"Carbon emission trading," a scheme that allows market forces to reduce carbon dioxide emissions and tackle climate change, has drawn world-wide attention in recent years.
Many people hope such a scheme, which works through market mechanism, could effectively promote the development of a low carbon economy and hence solve the climate crisis we humans are facing today.
The emissions of greenhouse gases, including carbon dioxide, are not tradable goods as a matter of course. However, the U.N. Framework Convention on Climate Change (UNFCCC) signed in 1992 and the Kyoto Protocol adopted in 1997 provided legal prerequisite for the trading of carbon emissions.
The protocol introduced three flexible mechanisms for the developed countries to reach their emission reduction targets, namely, emissions trading, clean development and joint implementation mechanisms.
According to the UNFCCC and the protocol, the developed countries and developing countries shoulder "common but differentiated responsibilities" for climate change.
Under the convention and the protocol, developed countries would reduce their collective greenhouse emissions by 5.2 percent from 1990 levels during the first five-year commitment period 2008-2012.
Some developed countries, therefore, are setting a cap on total allowable carbon emissions, which means the carbon emission rights become scarce and hence a valuable asset.
Carbon trading could be carried out between different countries around the world as well as between various enterprises within a country, with an ultimate goal of controlling total carbon emissions and dealing with climate change.
Under such a scheme, an enterprise that intends to exceed the limits or "caps" set by the government may buy emissions credits from entities that are likely not to exceed the limits.
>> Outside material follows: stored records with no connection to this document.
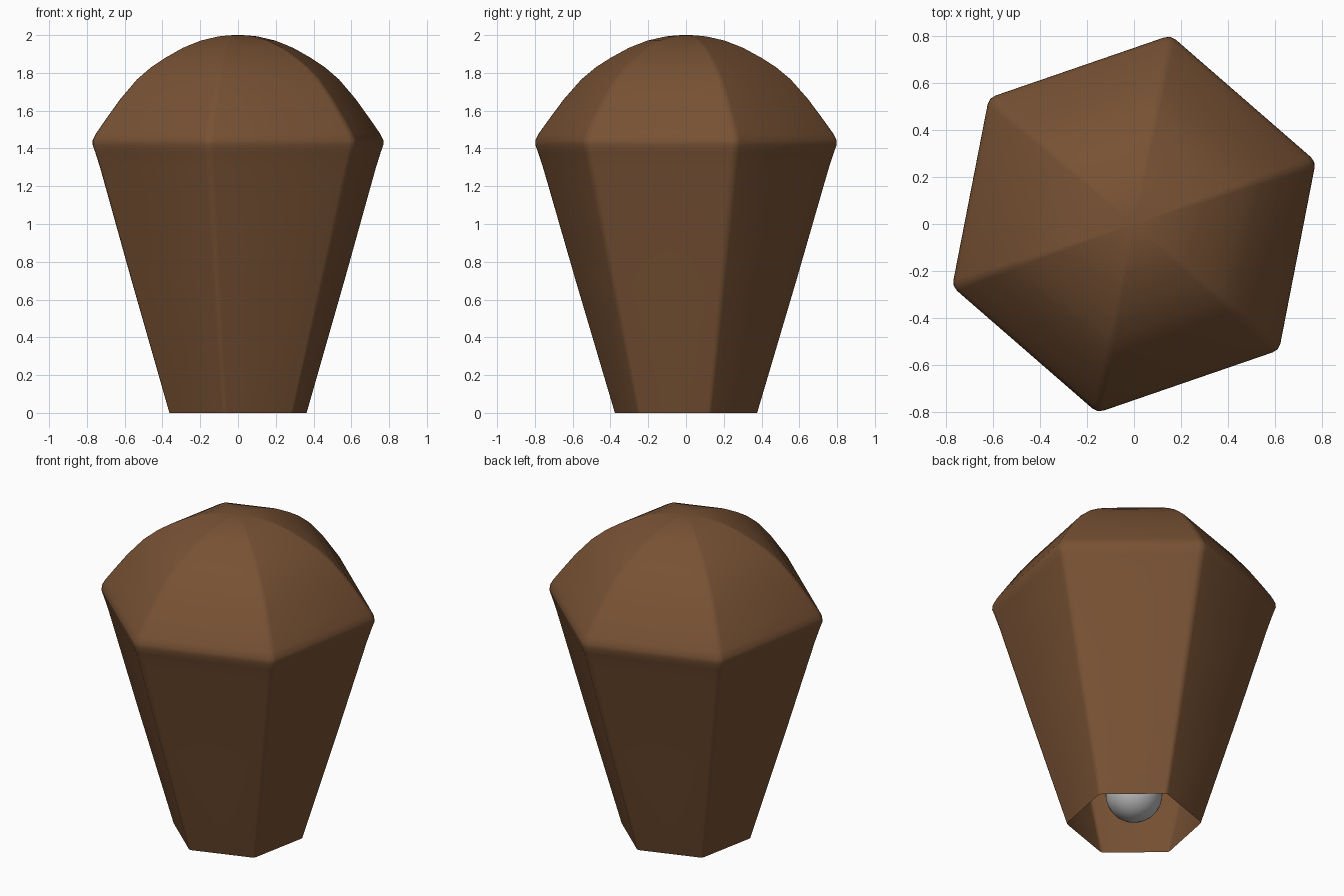
import bpy, bmesh, math

if "Cube" in bpy.data.objects:
    bpy.data.objects.remove(bpy.data.objects["Cube"])


def material(name, rgb):
    m = bpy.data.materials.new(name)
    m.diffuse_color = (*rgb, 1)
    m.use_nodes = True
    m.node_tree.nodes["Principled BSDF"].inputs["Base Color"].default_value = m.diffuse_color
    return m


brown = material("warm brown", (0.185, 0.083, 0.034))
grey = material("light grey", (0.5, 0.5, 0.5))

SIDES, TURN, SOFT = 6, math.radians(19), 0.035


def section(r):
    """Hexagon with slightly softened corners: three points per corner."""
    pts = []
    corner = [(r * math.cos(TURN + math.tau * k / SIDES),
               r * math.sin(TURN + math.tau * k / SIDES)) for k in range(SIDES)]
    for k, c in enumerate(corner):
        a, b = corner[k - 1], corner[(k + 1) % SIDES]
        p = [c[i] + (a[i] - c[i]) * SOFT for i in (0, 1)]
        q = [c[i] + (b[i] - c[i]) * SOFT for i in (0, 1)]
        mid = [(p[i] + q[i]) / 4 + c[i] / 2 for i in (0, 1)]
        pts += [p, mid, q]
    return pts


# Shade: open-bottomed hexagonal shell, corner radius against height
profile = [(0.387, 0), (0.60, 0.70), (0.775, 1.29), (0.805, 1.38), (0.82, 1.42),
           (0.819, 1.445), (0.80, 1.48), (0.745, 1.555), (0.665, 1.66),
           (0.57, 1.765), (0.49, 1.83), (0.41, 1.88), (0.31, 1.933),
           (0.21, 1.971), (0.11, 1.993), (0.05, 1.999)]
bm = bmesh.new()
rings = [[bm.verts.new((x, y, z)) for x, y in section(r)] for r, z in profile]
n = len(rings[0])
for lo, hi in zip(rings, rings[1:]):
    for i in range(n):
        j = (i + 1) % n
        bm.faces.new((lo[i], lo[j], hi[j], hi[i]))
apex = bm.verts.new((0, 0, 2))
for i in range(n):
    bm.faces.new((rings[-1][i], rings[-1][(i + 1) % n], apex))
for f in bm.faces:
    f.smooth = True
mesh = bpy.data.meshes.new("lamp_shade")
bm.to_mesh(mesh)
bm.free()
mesh.materials.append(brown)
shade = bpy.data.objects.new("lamp_shade", mesh)
bpy.context.collection.objects.link(shade)

# Bulb hanging inside the opening
bpy.ops.mesh.primitive_uv_sphere_add(segments=32, ring_count=16, radius=0.163,
                                     location=(0, 0, 0.19))
bulb = bpy.context.object
bulb.name = "bulb"
bulb.data.materials.append(grey)
bpy.ops.object.shade_smooth()
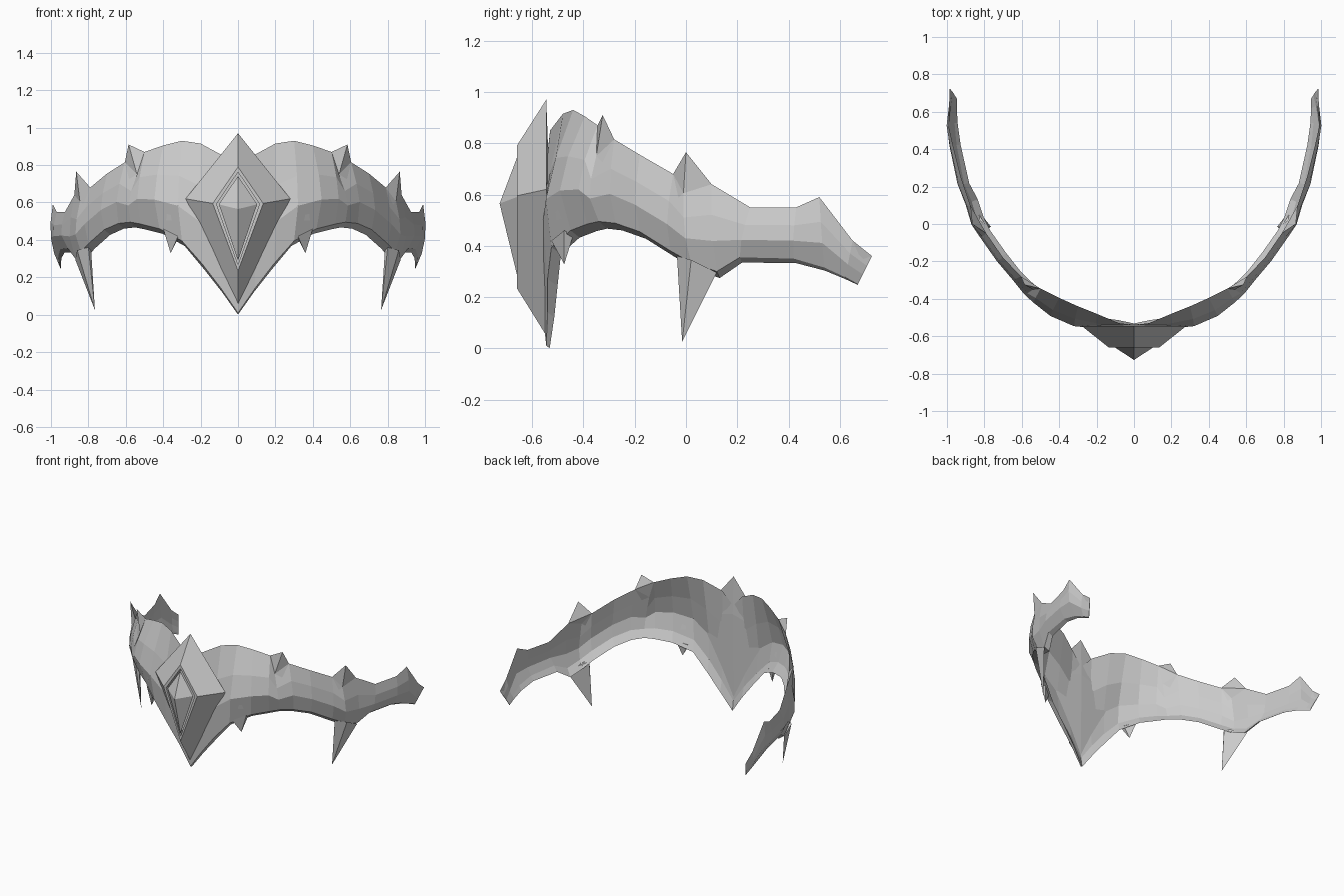
import bpy, bmesh
from mathutils import Vector

cube = bpy.data.objects.get("Cube")
if cube:
    bpy.data.objects.remove(cube, do_unlink=True)

GREY = (0.6, 0.6, 0.6, 1)
metal = bpy.data.materials.new("light grey")
metal.diffuse_color = GREY
metal.use_nodes = True
metal.node_tree.nodes["Principled BSDF"].inputs["Base Color"].default_value = GREY


def finish(name, bm, mirror=True):
    """Turn a bmesh into a flat-shaded object, mirrored across x = 0."""
    bmesh.ops.recalc_face_normals(bm, faces=bm.faces[:])
    me = bpy.data.meshes.new(name)
    bm.to_mesh(me)
    bm.free()
    me.materials.append(metal)
    ob = bpy.data.objects.new(name, me)
    bpy.context.scene.collection.objects.link(ob)
    if mirror:
        mod = ob.modifiers.new("mirror", 'MIRROR')
        mod.use_clip = True
        mod.merge_threshold = 0.001
    return ob


def hull(name, points, mirror=True):
    """Faceted solid around a few points."""
    bm = bmesh.new()
    for p in points:
        bm.verts.new(p)
    bmesh.ops.convex_hull(bm, input=bm.verts[:])
    return finish(name, bm, mirror)


def skin(bm, rings):
    """Join successive closed rings of vertices with quads."""
    for a, b in zip(rings, rings[1:]):
        n = len(a)
        for i in range(n):
            j = (i + 1) % n
            bm.faces.new((a[i], a[j], b[j], b[i]))


# Top edge of the band, from the brow to the ear
tops = [Vector(p) for p in (
    (0, -.54, .76), (.08, -.53, .85), (.20, -.48, .915), (.30, -.44, .93),
    (.40, -.395, .905), (.50, -.345, .87), (.54, -.35, .75), (.605, -.28, .815),
    (.70, -.18, .755), (.79, -.05, .68), (.845, -.01, .605), (.875, .10, .64),
    (.925, .25, .55), (.97, .43, .55), (.99, .52, .59), (.988, .65, .42),
    (.985, .725, .36))]

# Bottom edge, matching the top edge point for point
lows = [Vector(p) for p in (
    (0, -.545, .01), (.09, -.54, .14), (.19, -.54, .27), (.30, -.525, .395),
    (.42, -.45, .46), (.52, -.385, .485), (.575, -.34, .495), (.64, -.275, .488),
    (.715, -.18, .455), (.80, -.06, .38), (.84, .02, .335), (.87, .12, .30),
    (.91, .21, .355), (.95, .42, .35), (.96, .54, .315), (.957, .62, .278),
    (.95, .67, .25))]

mids = [(a + b) / 2 for a, b in zip(tops, lows)]
last = len(tops) - 1

bm = bmesh.new()
rings = []
for i, (top, low) in enumerate(zip(tops, lows)):
    t = mids[min(i + 1, last)] - mids[max(i - 1, 0)]
    out = Vector((t.y, -t.x, 0)).normalized() if i else Vector((0, -1, 0))
    # The band swells most beside the brow; the lip thins toward both ends
    bulge = (.03 + max(0, .04 - .015 * abs(i - 4))) * min(1, (last - i) / 2)
    reach = .04 * min(1, (i + 1) / 3, (last + .5 - i) / 6)
    wall = min(.012, reach)

    def at(f, swell, depth=0):
        return top.lerp(low, f) + out * (bulge * swell - depth)

    # Thin wall, widest below the middle, with a lip turned in at the bottom
    section = [at(0, 0), at(.35, .75), at(.65, 1), at(1, 0),
               at(1, 0, reach) - Vector((0, 0, .7 * reach)),
               at(.92, .3, wall), at(.65, 1, wall), at(.35, .75, wall)]
    rings.append([bm.verts.new(p) for p in section])
skin(bm, rings)
bm.faces.new(rings[-1])
finish("band", bm)

# Upright points along the top edge, each filling a notch in the band
hull("front_upper_point", [(.585, -.325, .91), tops[5], tops[6], tops[7]])
hull("side_upper_point", [(.865, 0, .765), tops[9], tops[10], tops[11]])

# Hanging points along the lower edge
hull("cheek_fang", [(.765, -.015, .025), (.80, -.035, .36), (.86, .02, .345),
                    (.87, .12, .295), (.785, -.015, .34), (.81, .02, .34)])
hull("brow_fang", [(.36, -.475, .328), (.32, -.525, .42), (.40, -.475, .46),
                   (.32, -.485, .41), (.39, -.44, .44)])


# Central setting: a kite-shaped mount with a raised rim and recessed socket
def kite(half, y, high, side, low):
    return [(0, y, high), (half, y, side), (0, y, low), (-half, y, side)]


bm = bmesh.new()
loops = [
    kite(.28, -.545, .97, .62, .05),
    kite(.135, -.66, .79, .595, .235),
    kite(.115, -.66, .762, .592, .268),
    kite(.115, -.625, .762, .592, .268),
]
rings = [[bm.verts.new(p) for p in loop] for loop in loops]
skin(bm, rings)
bm.faces.new(rings[-1])
back = bm.verts.new((0, -.535, .70))
for i in range(4):
    bm.faces.new((rings[0][i], rings[0][(i + 1) % 4], back))
finish("centre_setting", bm, mirror=False)

# Faceted gem in the socket
hull("centre_gem", kite(.102, -.66, .742, .59, .29)
     + [(0, -.727, .565), (0, -.61, .57)], mirror=False)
The mechanism has at least two effects, namely, serving as an incentive for enterprises as more emissions entail additional costs and less emissions mean extra profits, and helping curb the total emissions of carbon dioxide.
After the Kyoto Protocol came into force in 2005, global carbon trading has grown exponentially.
According to statistics from the International Emissions Trading Association (IETA), the market value of world's carbon trading reached 126.35 billion U.S. dollars in 2008, up 100.6 percent from 2007.
There are now more than 20 platforms for trading carbon in the world, with two main trade targets, namely, carbon emissions quota and related financial derivatives, and emission mitigation projects.
Major carbon trading markets in the world include EU Greenhouse Gas Emission Trading System (EU-ETS), UK Emissions Trading Group(ETG), Chicago Climate Exchange (CCX), and the New South Wales Greenhouse Gas Reduction Scheme.
The EU-ETS, which commenced operation in January 2005, is the largest greenhouse gas emissions trading scheme in the world. It implements a mandatory "cap and trade" system in 27 EU member countries.
Some 2.8 billion tons of carbon dioxide were traded in the EU-ETS in 2008, accounting for nearly 60 percent of the world's total, compared to 94 million tons in 2005.
The CCX, created in 2003, is the world's first voluntary carbon credit market, whose market size reached 100 million U.S. dollars in 2008.
A PROMISING PROSPECT
Carbon trading is a financial activity that correlates closely with the real economy.
Through such a trading scheme, financial capital could go directly or indirectly into enterprises or projects to promote technological innovation, and company transformation and upgrading, which could ultimately reduce countries' reliance on fossil fuel and lower greenhouse gas emissions.
The World Bank predicted that global carbon trading could reach150 billion dollars in 2012. The New Energy Finance, a Britain-based research firm, said in a June report that the world's carbon trading market could reach 3.5 trillion U.S. dollars by 2020.
Countries around the world are all making active efforts to setup and improve carbon emission markets in a bid to gain a leading position in the sector.
The EU-ETS aims to further tighten emission targets and increase carbon emissions trading in the third phase, which runs from 2012 to 2020. The United States is planning for a federal carbon trading market. Australia, Canada and Japan are also working on setting up policy frameworks, which would pave the way for their domestic carbon emission markets.
China is also expected to start real emissions-trading businesses in 2010, said Gao Zhengqi, general manager of the Tianjin Climate Exchange, China's first national emission trading marketplace.